As we head towards this year’s Games Media Awards on Thursday October 18th, we look back at previous winners to find out what winning meant to them, what advice they’d give to rookie games journalist, the best press trips they’ve attended and more.
To kick it off this year, we speak to IGN’s Keza MacDonald, winner of last year’s GMA best specialist writer for online…
How did it feel to win a Games Media Award last year?
It was great. I think the best thing was how nice people were about it afterwards, too – people think there’s a lot of bitterness and backbiting andunpleasant competition in games journalism, but that’s never been my experience.
What do the GMAs mean to the games press community?
I think they mean a lot. Obviously if you work on the internet you get constant feedback on your work from readers- and not just the ‘MAKE ME A SAMMICH U STUPID BITCH’kind,either; loads of them arevery appreciative and nice. But recognition from your peers is different.
Other than winning a GMA, what has been your biggest achievement to date?
I speak four languages, but then so does most of Europe, so I guess that’s not that impressive. I mean, babies can learn languages, and they’re hardly towering intellects. Japanese was by far the hardest.
Which of your competitors do you admire, and why?
In terms of individual people, I really admire Ellie Gibson, whom I met about six months into my career in games journalism and who’s been a great friend to me, and Oli Welsh, whom I also respect enormously. I worked with Eurogamer for many years before I joined IGN, and I’m continually impressed with the talent they attract and showcase.
Who’s your favourite non-games writer?
Jonathan Franzen, David Mitchell (the Cloud Atlas guy, not the Peep show one), Douglas Coupland, GabrielGarcia Marquez, David Foster Wallace. (I should probably have more women in there.)
What’s the best press trip you’ve been on?
Going to Dubai with Namco Bandai in 2011was absurdly luxuriant, but from an experiential point of view, EVE Fanfest this year was one of the most fascinating weekends of my life. Seriously, at one point people were cheering a gigantic projected image of a floating rock. I had a cigarette with three guys who’d just gotten their internet spaceship collective’s logo tattooed on their bodies. It was beyond belief.
What’s the best advice you’ve been given?
Think about how you talk to people (wise words from my mother). If you’re dismissive or aggressive or otherwise rude towards someone, especially in this industry, you may well meet them again (or find yourself pitching some freelance to them some day). So don’t be a jerk. This is especially important in the age of Twitter, I think, where it’s way too easy to run your mouth off and regret it later.
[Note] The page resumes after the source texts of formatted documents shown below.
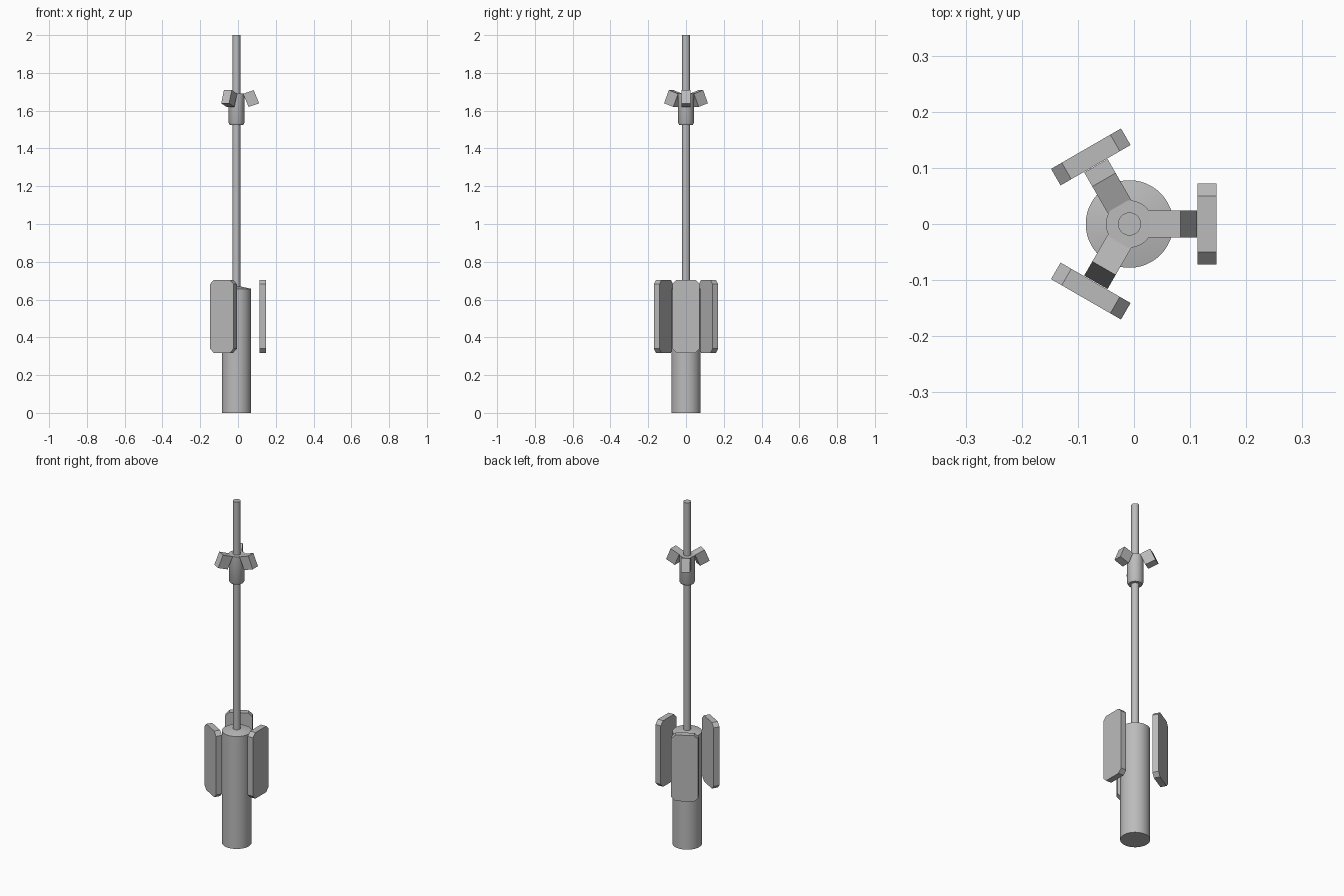
import bpy, bmesh, math
from mathutils import Matrix

if "Cube" in bpy.data.objects:
    bpy.data.objects.remove(bpy.data.objects["Cube"])

AXIS = Matrix.Translation((-0.008, 0, 0))   # main axis of the body

grey = bpy.data.materials.new("grey_metal")
grey.diffuse_color = (0.5, 0.5, 0.5, 1)
grey.use_nodes = True
grey.node_tree.nodes["Principled BSDF"].inputs["Base Color"].default_value = grey.diffuse_color


def finish(bm, name, smooth=False):
    bmesh.ops.recalc_face_normals(bm, faces=bm.faces)
    mesh = bpy.data.meshes.new(name)
    bm.to_mesh(mesh)
    bm.free()
    mesh.materials.append(grey)
    ob = bpy.data.objects.new(name, mesh)
    bpy.context.collection.objects.link(ob)
    if smooth:
        bpy.ops.object.select_all(action='DESELECT')
        ob.select_set(True)
        bpy.context.view_layer.objects.active = ob
        bpy.ops.object.shade_smooth_by_angle(angle=math.radians(30))
    return ob


def lathe(name, profile, sides=48):
    """Closed round part from (radius, z) points, capped at both ends."""
    bm = bmesh.new()
    rings = [[bm.verts.new((r * math.cos(2 * math.pi * i / sides),
                            r * math.sin(2 * math.pi * i / sides), z))
              for i in range(sides)] for r, z in profile]
    for a, b in zip(rings, rings[1:]):
        for i in range(sides):
            j = (i + 1) % sides
            bm.faces.new((a[i], a[j], b[j], b[i]))
    bm.faces.new(rings[0])
    bm.faces.new(rings[-1])
    bm.transform(AXIS)
    return finish(bm, name, True)


def prism(name, outline, thickness, angle):
    """Extrude a closed 3D outline along a vector, then turn it about the axis."""
    bm = bmesh.new()
    face = bm.faces.new([bm.verts.new(p) for p in outline])
    ext = bmesh.ops.extrude_face_region(bm, geom=[face], use_keep_orig=True)
    verts = [v for v in ext["geom"] if isinstance(v, bmesh.types.BMVert)]
    bmesh.ops.translate(bm, vec=thickness, verts=verts)
    bm.transform(AXIS @ Matrix.Rotation(angle, 4, 'Z'))
    return finish(bm, name)


# Body with shallow conical top, long rod, and upper collar
lathe("base_cylinder", [(0.078, 0), (0.078, 0.657), (0.018, 0.670)])
lathe("rod", [(0.0205, 0.64), (0.0205, 2.0)], 32)
lathe("collar", [(0.036, 1.525), (0.042, 1.536), (0.042, 1.69)], 40)

# Chamfered panel outline (y, z)
w, lo, hi, c = 0.072, 0.318, 0.704, 0.022
panel = [(-w + c, lo), (w - c, lo), (w, lo + c), (w, hi - c),
         (w - c, hi), (-w + c, hi), (-w, hi - c), (-w, lo + c)]
# Tilted block side outline (distance from axis, z)
block = [(0.035, 1.689), (0.091, 1.709), (0.120, 1.639), (0.064, 1.620)]

# Three panels around the body, three tilted blocks around the collar
for k in range(3):
    a = k * 2 * math.pi / 3
    prism(f"side_panel_{k + 1}", [(0.121, y, z) for y, z in panel], (0.034, 0, 0), a)
    prism(f"collar_block_{k + 1}", [(r, -0.024, z) for r, z in block], (0, 0.048, 0), a)
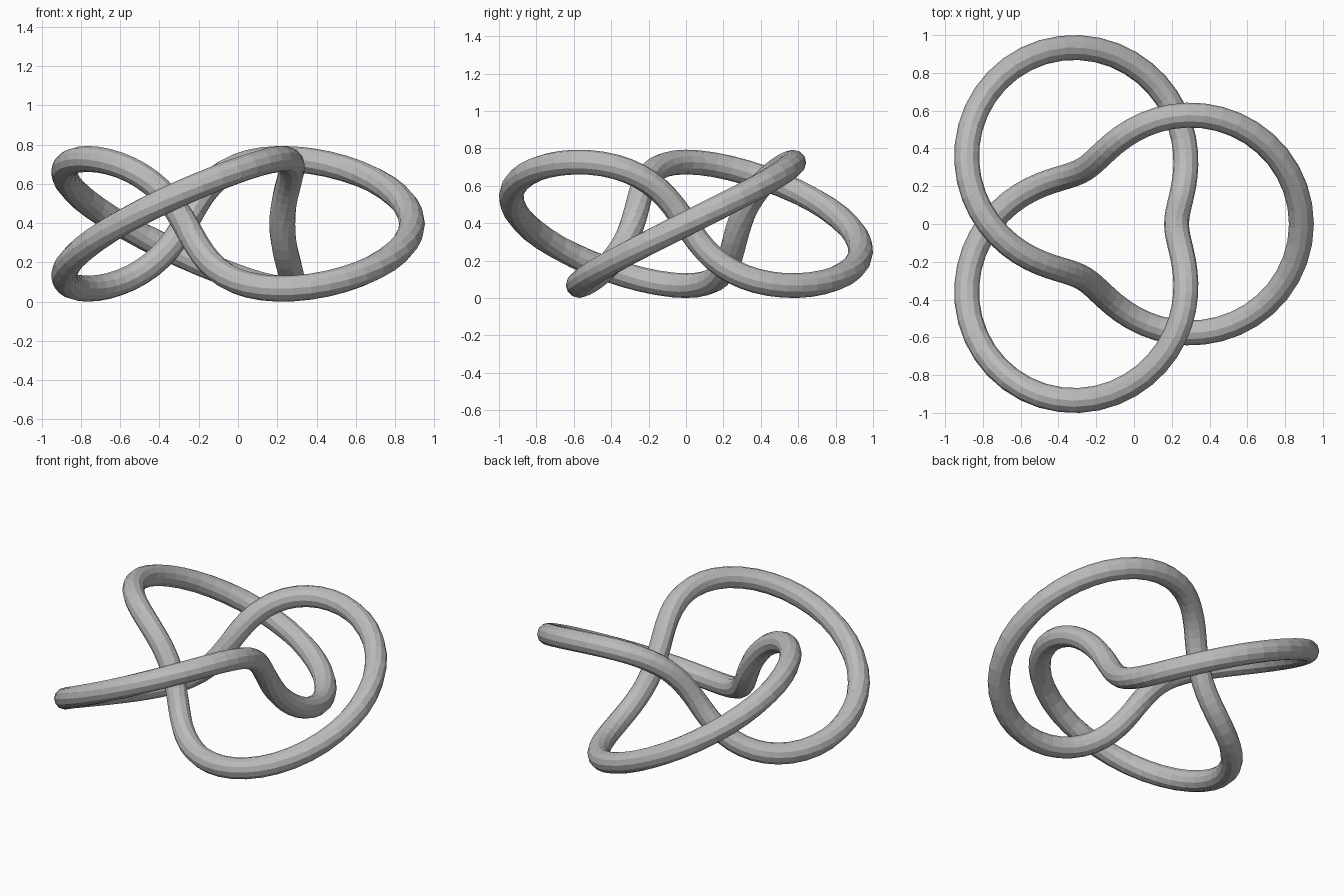
import bpy
import bmesh
from math import sin, cos, pi
from mathutils import Vector

default = bpy.data.objects.get("Cube")
if default:
    bpy.data.objects.remove(default, do_unlink=True)

SCALE = 0.3304       # small radius of the knot; the large one is twice this
TUBE = 0.066         # tube thickness radius
STEPS, SIDES = 128, 12
CENTRE = Vector((-0.105, 0, SCALE + TUBE))


def knot_point(t):
    """Centre line: winds twice round the axis and three times through it."""
    r = SCALE * (2 + cos(3 * t))
    return CENTRE + Vector((r * cos(2 * t), r * sin(2 * t), SCALE * sin(3 * t)))


def ring(bm, t):
    """One cross-section of the tube, square to the centre line."""
    p = knot_point(t)
    tangent = (knot_point(t + 0.001) - knot_point(t - 0.001)).normalized()
    side = tangent.cross(Vector((0, 0, 1))).normalized()
    up = side.cross(tangent)
    angles = [2 * pi * k / SIDES for k in range(SIDES)]
    return [bm.verts.new(p + TUBE * (cos(a) * side + sin(a) * up)) for a in angles]


# Closed tube swept along the knot
bm = bmesh.new()
rings = [ring(bm, 2 * pi * i / STEPS) for i in range(STEPS)]
for i, a in enumerate(rings):
    b = rings[(i + 1) % STEPS]
    for k in range(SIDES):
        n = (k + 1) % SIDES
        bm.faces.new((a[k], a[n], b[n], b[k]))
bmesh.ops.recalc_face_normals(bm, faces=bm.faces)
mesh = bpy.data.meshes.new("knot_tube")
bm.to_mesh(mesh)
bm.free()

# Plain grey finish
grey = bpy.data.materials.new("grey")
grey.use_nodes = True
colour = (0.5, 0.5, 0.5, 1)
grey.diffuse_color = colour
grey.node_tree.nodes["Principled BSDF"].inputs["Base Color"].default_value = colour
mesh.materials.append(grey)

knot = bpy.data.objects.new("knot_tube", mesh)
bpy.context.collection.objects.link(knot)
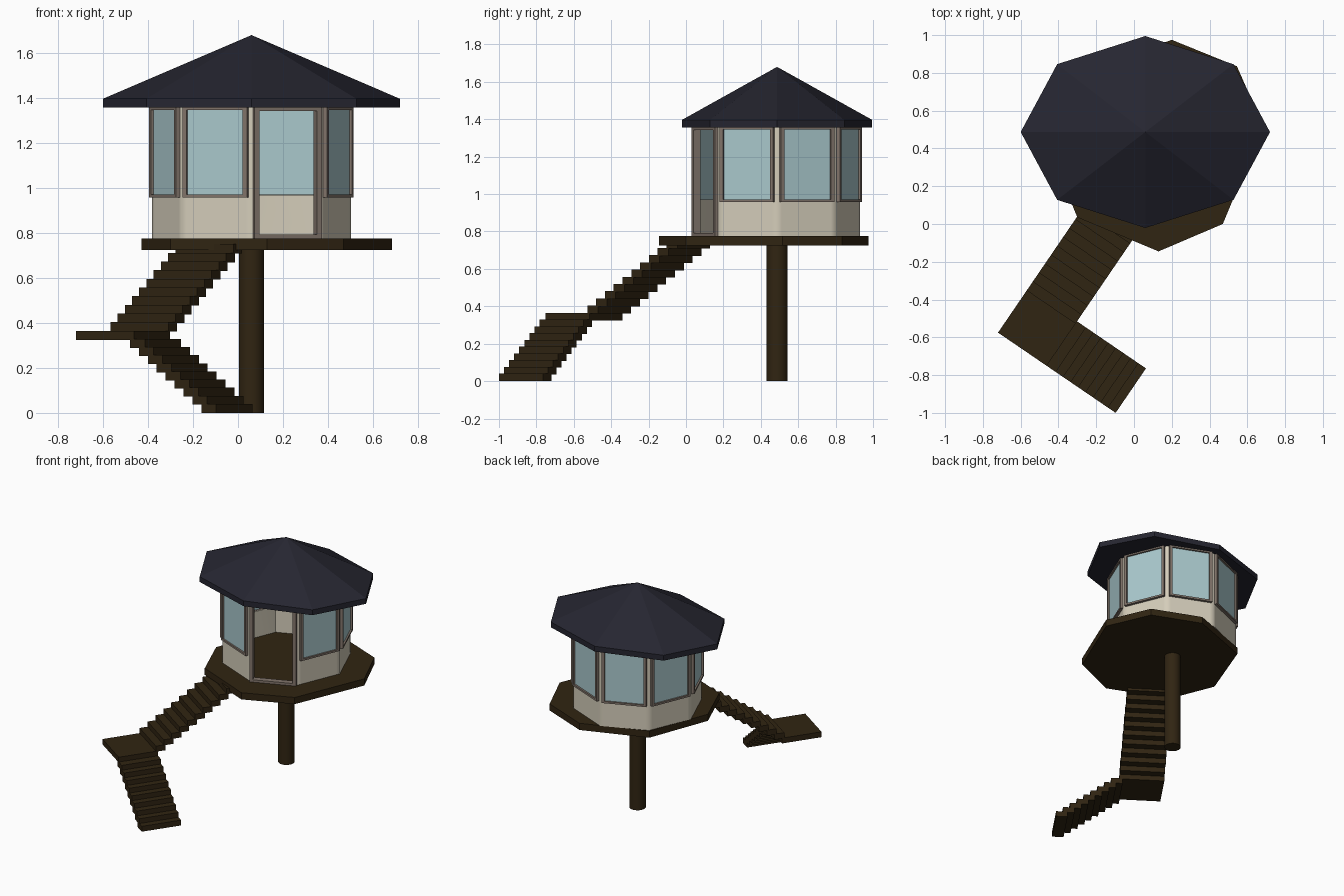
import bpy, bmesh, math
from mathutils import Vector

if "Cube" in bpy.data.objects:
    bpy.data.objects.remove(bpy.data.objects["Cube"])

def mat(name, c):
    m = bpy.data.materials.new(name)
    m.diffuse_color = (*c, 1)
    m.use_nodes = True
    m.node_tree.nodes["Principled BSDF"].inputs["Base Color"].default_value = m.diffuse_color
    return m

WOOD = mat("dark brown wood", (0.030, 0.018, 0.006))
ROOF = mat("dark slate", (0.019, 0.019, 0.030))
CREAM = mat("cream wall", (0.66, 0.61, 0.49))
FRAME = mat("taupe frame", (0.22, 0.175, 0.145))
GLASS = mat("pale blue glass", (0.40, 0.58, 0.61))

CX, CY = 0.06, 0.487          # centre of the cabin
FLOOR, EAVE = 0.775, 1.36

def finish(name, bm, material, smooth=None):
    bmesh.ops.recalc_face_normals(bm, faces=bm.faces)
    me = bpy.data.meshes.new(name)
    bm.to_mesh(me)
    bm.free()
    me.materials.append(material)
    ob = bpy.data.objects.new(name, me)
    bpy.context.collection.objects.link(ob)
    if smooth:
        bpy.context.view_layer.objects.active = ob
        ob.select_set(True)
        bpy.ops.object.shade_smooth_by_angle(angle=math.radians(smooth))
        ob.select_set(False)
    return ob

def prism(bm, pts, z0, z1, apex=None):
    lo = [bm.verts.new((x, y, z0)) for x, y in pts]
    hi = [bm.verts.new((x, y, z1)) for x, y in pts]
    n = len(pts)
    bm.faces.new(lo)
    if apex:
        top = bm.verts.new(apex)
    else:
        bm.faces.new(hi)
    for i in range(n):
        j = (i + 1) % n
        bm.faces.new((lo[i], lo[j], hi[j], hi[i]))
        if apex:
            bm.faces.new((hi[i], hi[j], top))

def ring(rx, ry, n=8):
    return [(CX + rx * math.cos(2 * math.pi * i / n),
             CY + ry * math.sin(2 * math.pi * i / n)) for i in range(n)]

def slab(bm, o, d, e, a0, a1, b0, b1, z0, z1):
    """Box spanning a0..a1 along d and b0..b1 along e from origin o."""
    prism(bm, [tuple(o + d * a + e * b) for a, b in
               ((a0, b0), (a1, b0), (a1, b1), (a0, b1))], z0, z1)

# support pole
bm = bmesh.new()
prism(bm, ring(0.056, 0.056, 24), 0, 0.73)
finish("support_pole", bm, WOOD, 40)

# deck, an uneven octagon that also forms the cabin floor
bm = bmesh.new()
prism(bm, [(0.13, -0.145), (0.47, 0.0), (0.685, 0.516), (0.545, 0.835),
           (0.2, 0.975), (-0.26, 0.805), (-0.43, 0.355), (-0.30, 0.035)], 0.725, FLOOR)
finish("deck", bm, WOOD)

# roof
bm = bmesh.new()
prism(bm, ring(0.66, 0.508), 1.357, 1.397, (CX, CY, 1.68))
finish("roof", bm, ROOF)

# walls: low parapet plus corner posts, open for the windows and the door
R, DOOR = 0.442, 6
corners = [Vector(p) for p in ring(R, R)]
bm = bmesh.new()
for i in range(8):
    a, b = corners[i], corners[(i + 1) % 8]
    cols = [a.lerp(b, t) for t in (0, 0.08, 0.92, 1)]
    grid = [[bm.verts.new((p.x, p.y, z)) for p in cols] for z in (FLOOR, 0.97, EAVE)]
    for r in range(2):
        for c in range(3):
            if c == 1 and (r == 1 or i == DOOR):
                continue
            bm.faces.new((grid[r][c], grid[r][c + 1], grid[r + 1][c + 1], grid[r + 1][c]))
bmesh.ops.remove_doubles(bm, verts=bm.verts, dist=0.001)
walls = finish("walls", bm, CREAM)
# make every face point outward before thickening
bm = bmesh.new()
bm.from_mesh(walls.data)
for f in bm.faces:
    if f.normal.dot(f.calc_center_median() - Vector((CX, CY, 1))) < 0:
        f.normal_flip()
bm.to_mesh(walls.data)
bm.free()
for p in walls.data.polygons:
    p.use_smooth = True
sol = walls.modifiers.new("thickness", "SOLIDIFY")
sol.thickness = 0.02
sol.offset = -1
bpy.context.view_layer.objects.active = walls
walls.select_set(True)
bpy.ops.object.modifier_apply(modifier="thickness")
bpy.ops.object.shade_smooth_by_angle(angle=math.radians(50))
walls.select_set(False)

# window frames with panes, and the open door frame
def frame(bm, o, t, n, half, bar, z0, z1, d0, d1):
    slab(bm, o, t, n, -half, -half + bar, d0, d1, z0, z1)
    slab(bm, o, t, n, half - bar, half, d0, d1, z0, z1)
    slab(bm, o, t, n, -half + bar, half - bar, d0, d1, z0, z0 + bar * 0.7)
    slab(bm, o, t, n, -half + bar, half - bar, d0, d1, z1 - bar * 0.7, z1)

centre = Vector((CX, CY))
for i in range(8):
    ang = math.radians(45 * i + 22.5)
    n = Vector((math.cos(ang), math.sin(ang)))
    t = Vector((-n.y, n.x))
    bm = bmesh.new()
    if i == DOOR:
        frame(bm, centre, t, n, 0.163, 0.025, FLOOR, EAVE, 0.385, 0.428)
        finish("door_frame", bm, FRAME)
        continue
    frame(bm, centre, t, n, 0.155, 0.02, 0.957, EAVE, 0.395, 0.428)
    finish(f"window_frame_{i}", bm, FRAME)
    bm = bmesh.new()
    slab(bm, centre, t, n, -0.138, 0.138, 0.408, 0.416, 0.967, EAVE - 0.01)
    finish(f"window_pane_{i}", bm, GLASS)

# stairs: u climbs to the deck, v descends to the ground
A = Vector((-0.72, -0.575))
u = Vector((0.5635, 0.826))
v = Vector((0.826, -0.5635))
bm = bmesh.new()
slab(bm, A, u, v, 0, 0.285, 0, 0.312, 0.325, 0.365)
finish("stair_landing", bm, WOOD)

bm = bmesh.new()
for i in range(10):
    s = 0.27 + 0.057 * i
    z = 0.365 + 0.0385 * (i + 1)
    slab(bm, A, u, v, s, s + 0.07, 0, 0.312, z - 0.042, z)
finish("upper_stairs", bm, WOOD)

bm = bmesh.new()
for i in range(9):
    s = 0.29 + 0.048 * i
    z = 0.325 - 0.0361 * (i + 1)
    slab(bm, A, u, v, 0, 0.285, s, s + 0.08, z, z + 0.04)
finish("lower_stairs", bm, WOOD)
And what advice would you give to someone hoping to work in the games media space?
Don’t let yourself be exploited. There’s a lot of competition at entry level and we all have to work our way up, but that doesn’t mean you should let people treat you disrespectfully or profit from your hard work without renumerating you appropriately.
If you weren’t working in games media, what would you be doing?
I was going to be a professor – my mother would have been so proud. Of German or Comparative Literature, probably. Most likely German, because if you get a PhDfrom a German Universityyou get to be a Doktor with a K, which is awesome.
Who would be your Games Media Award Legend?
Tony Mott. I didn’t get to work with him for very long, but Edge was probably the main reason I wanted to write about games when I was growing up.
The Games Media Awards will this year take place on Thursday October 18th and return to the super chic Vinopolis, Bankside.
Russell Kane, winner of the Edinburgh Comedy Awards, will be the host for the evening.
You can follow the gma twitter feed at @GamesMediaAward.